|2012 08 28 Labour Court recognises vulnerable workers’ plight|
WHILE amendments to the laws on regulating labour brokers are far from finalisation, the Department of Labour said on Monday it was happy the courts were extending protection to vulnerable workers in labour broking arrangements.
A recent labour court ruling recognised the vulnerability of workers in temporary employment as the "weakest and most vulnerable" in the triangular relationship encompassing the worker, the labour broker and its client.
It held that arbitrators and courts should not take all labour broking arrangements as "presumptively valid on face value as soon as a signed contract is put up by an employer".
Regulating the labour broking environment has seen an emotional response from all quarters, with business and opposition parties warning that the changes would result in job losses, and the Congress of South African Trade Unions (Cosatu) calling for an outright ban of the practice.
But at the end of last month, the Labour Court in Cape Town handed down a judgment that showed an increasing willingness by the court to go beyond the "contractual relationship" between an employee and a labour broker.
The case involved an employee of the paper giant Mondi, who was hired by the company, but was told to sign a contract with a labour broker after two years, which he did. The employee, Khululekile Dyokwe, continued to work for Mondi for five and a half years and was then dismissed.
He referred the matter to the Commission for Conciliation, Mediation and Arbitration (CCMA) to determine who his true employer was at the time of his dismissal.
The CCMA found that the employer was the labour broker, Adecco, who after Mr Dyokwe's dismissal from Mondi told him he was too old for the company to place him in other employment.
He then took the matter to the Labour Court for review.
The Labour Court found that Mondi was the employer, and set aside the CCMA's earlier decision. The CCMA was also ordered to arbitrate the dismissal of Mr Dyokwe between him and Mondi.
A CCMA spokeswoman said on Monday the matter was set down for arbitration next month.
Imraan Mahomed, labour director at attorneys Eversheds, says the judgment shows the courts are prepared to come to the assistance of employees in the tripartite relationship and that they are prepared to "make every effort to afford labour protection" to vulnerable workers. He says the judgment sends a "strong signal" to labour brokers and their clients to make sure their relationships are "properly ordered in terms of the law". "If not, the client will face unfair dismissal and other forms of employment related liability," he says.
Audrey Johnson, senior associate at law firm Edward Nathan Sonnenbergs says that the importance of the judgment is in its view of the matter "beyond the contractual relationship".
Cosatu's parliamentary officer, Prakashnee Govender, says the case goes to the "heart" of how labour brokers work.
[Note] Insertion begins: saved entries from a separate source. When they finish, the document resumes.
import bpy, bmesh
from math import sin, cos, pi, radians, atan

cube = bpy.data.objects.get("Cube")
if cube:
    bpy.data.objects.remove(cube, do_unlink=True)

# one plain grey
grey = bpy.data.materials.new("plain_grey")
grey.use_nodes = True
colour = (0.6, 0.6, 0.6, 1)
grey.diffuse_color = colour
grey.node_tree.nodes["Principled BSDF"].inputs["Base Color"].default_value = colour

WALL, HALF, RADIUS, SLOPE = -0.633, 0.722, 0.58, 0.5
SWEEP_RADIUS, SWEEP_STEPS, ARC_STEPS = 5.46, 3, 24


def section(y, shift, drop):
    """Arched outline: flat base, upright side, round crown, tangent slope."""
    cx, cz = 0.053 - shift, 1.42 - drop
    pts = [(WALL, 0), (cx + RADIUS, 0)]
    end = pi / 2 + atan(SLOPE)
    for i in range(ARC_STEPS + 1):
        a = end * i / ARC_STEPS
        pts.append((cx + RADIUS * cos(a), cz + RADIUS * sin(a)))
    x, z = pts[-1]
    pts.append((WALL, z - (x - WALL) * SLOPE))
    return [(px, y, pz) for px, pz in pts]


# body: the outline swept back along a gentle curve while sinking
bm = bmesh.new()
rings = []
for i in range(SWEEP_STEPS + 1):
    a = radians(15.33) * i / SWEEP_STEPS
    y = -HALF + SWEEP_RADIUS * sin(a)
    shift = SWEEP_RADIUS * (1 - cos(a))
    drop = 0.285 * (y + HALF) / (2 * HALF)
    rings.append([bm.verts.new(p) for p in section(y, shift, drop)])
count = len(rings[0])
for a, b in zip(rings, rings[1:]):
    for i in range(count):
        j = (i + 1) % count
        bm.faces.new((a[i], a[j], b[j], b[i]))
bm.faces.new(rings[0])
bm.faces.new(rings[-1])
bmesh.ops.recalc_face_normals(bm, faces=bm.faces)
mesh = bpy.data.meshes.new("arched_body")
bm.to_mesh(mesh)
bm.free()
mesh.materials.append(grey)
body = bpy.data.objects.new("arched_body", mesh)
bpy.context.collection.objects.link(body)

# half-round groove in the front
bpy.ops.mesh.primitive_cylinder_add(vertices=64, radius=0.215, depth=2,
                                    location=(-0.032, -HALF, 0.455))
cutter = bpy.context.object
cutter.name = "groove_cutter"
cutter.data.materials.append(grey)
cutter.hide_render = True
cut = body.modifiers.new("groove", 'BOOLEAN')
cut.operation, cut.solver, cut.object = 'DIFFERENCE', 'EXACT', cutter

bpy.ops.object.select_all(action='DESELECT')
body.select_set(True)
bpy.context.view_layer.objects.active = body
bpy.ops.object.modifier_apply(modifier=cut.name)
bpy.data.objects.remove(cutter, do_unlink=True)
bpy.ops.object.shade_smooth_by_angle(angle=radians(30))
She says they create "legal fictitious employment" which places a "wedge" between the workers and their "true employer", which in turn affects the workers' ability to assert their rights and reduces the "quality" of their employment.
Ms Johnson says this particular case shows that the transfer of employment to the labour broker is a "sham".
Department of Labour director for collective bargaining Thembinkosi Mkalipi, responding to the judgment on Monday, said it "confirmed" the department's intentions in terms of the proposed labour amendments before Parliament and once the amendments took effect, workers would be able to rely on existing legislation for protection without taking the matter to court. He said the department would like the amendments to be finalised as soon as possible.